***** Data in this exercise *****

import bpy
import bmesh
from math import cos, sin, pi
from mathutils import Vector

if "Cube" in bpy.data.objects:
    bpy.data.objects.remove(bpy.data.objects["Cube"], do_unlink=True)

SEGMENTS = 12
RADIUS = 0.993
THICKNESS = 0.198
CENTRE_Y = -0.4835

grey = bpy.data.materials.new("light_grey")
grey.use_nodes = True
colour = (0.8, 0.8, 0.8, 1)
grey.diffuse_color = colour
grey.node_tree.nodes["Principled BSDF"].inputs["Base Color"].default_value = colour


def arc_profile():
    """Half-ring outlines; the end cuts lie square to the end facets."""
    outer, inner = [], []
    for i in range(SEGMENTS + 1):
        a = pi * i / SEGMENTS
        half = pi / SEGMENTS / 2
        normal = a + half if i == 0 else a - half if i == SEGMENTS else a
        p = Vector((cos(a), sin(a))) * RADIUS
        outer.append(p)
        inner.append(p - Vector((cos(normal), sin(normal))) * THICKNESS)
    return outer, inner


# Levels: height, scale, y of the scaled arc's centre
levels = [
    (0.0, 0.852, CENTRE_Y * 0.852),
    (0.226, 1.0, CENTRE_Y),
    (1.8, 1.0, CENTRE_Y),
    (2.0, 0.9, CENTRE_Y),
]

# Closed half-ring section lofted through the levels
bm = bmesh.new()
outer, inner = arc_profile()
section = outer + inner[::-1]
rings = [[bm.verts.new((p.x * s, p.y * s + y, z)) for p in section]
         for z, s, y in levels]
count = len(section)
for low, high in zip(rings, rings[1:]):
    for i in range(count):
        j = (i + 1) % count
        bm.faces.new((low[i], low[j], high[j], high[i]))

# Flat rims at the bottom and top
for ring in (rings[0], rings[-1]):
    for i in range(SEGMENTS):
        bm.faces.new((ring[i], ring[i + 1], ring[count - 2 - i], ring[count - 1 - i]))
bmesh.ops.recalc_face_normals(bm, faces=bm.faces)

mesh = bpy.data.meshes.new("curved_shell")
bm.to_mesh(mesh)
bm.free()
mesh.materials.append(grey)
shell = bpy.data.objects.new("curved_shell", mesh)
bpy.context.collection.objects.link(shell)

*****

Task item ▸ The entries above are to be restated word for word.

Reply ▸
import bpy
import bmesh
from math import cos, sin, pi
from mathutils import Vector

if "Cube" in bpy.data.objects:
    bpy.data.objects.remove(bpy.data.objects["Cube"], do_unlink=True)

SEGMENTS = 12
RADIUS = 0.993
THICKNESS = 0.198
CENTRE_Y = -0.4835

grey = bpy.data.materials.new("light_grey")
grey.use_nodes = True
colour = (0.8, 0.8, 0.8, 1)
grey.diffuse_color = colour
grey.node_tree.nodes["Principled BSDF"].inputs["Base Color"].default_value = colour


def arc_profile():
    """Half-ring outlines; the end cuts lie square to the end facets."""
    outer, inner = [], []
    for i in range(SEGMENTS + 1):
        a = pi * i / SEGMENTS
        half = pi / SEGMENTS / 2
        normal = a + half if i == 0 else a - half if i == SEGMENTS else a
        p = Vector((cos(a), sin(a))) * RADIUS
        outer.append(p)
        inner.append(p - Vector((cos(normal), sin(normal))) * THICKNESS)
    return outer, inner


# Levels: height, scale, y of the scaled arc's centre
levels = [
    (0.0, 0.852, CENTRE_Y * 0.852),
    (0.226, 1.0, CENTRE_Y),
    (1.8, 1.0, CENTRE_Y),
    (2.0, 0.9, CENTRE_Y),
]

# Closed half-ring section lofted through the levels
bm = bmesh.new()
outer, inner = arc_profile()
section = outer + inner[::-1]
rings = [[bm.verts.new((p.x * s, p.y * s + y, z)) for p in section]
         for z, s, y in levels]
count = len(section)
for low, high in zip(rings, rings[1:]):
    for i in range(count):
        j = (i + 1) % count
        bm.faces.new((low[i], low[j], high[j], high[i]))

# Flat rims at the bottom and top
for ring in (rings[0], rings[-1]):
    for i in range(SEGMENTS):
        bm.faces.new((ring[i], ring[i + 1], ring[count - 2 - i], ring[count - 1 - i]))
bmesh.ops.recalc_face_normals(bm, faces=bm.faces)

mesh = bpy.data.meshes.new("curved_shell")
bm.to_mesh(mesh)
bm.free()
mesh.materials.append(grey)
shell = bpy.data.objects.new("curved_shell", mesh)
bpy.context.collection.objects.link(shell)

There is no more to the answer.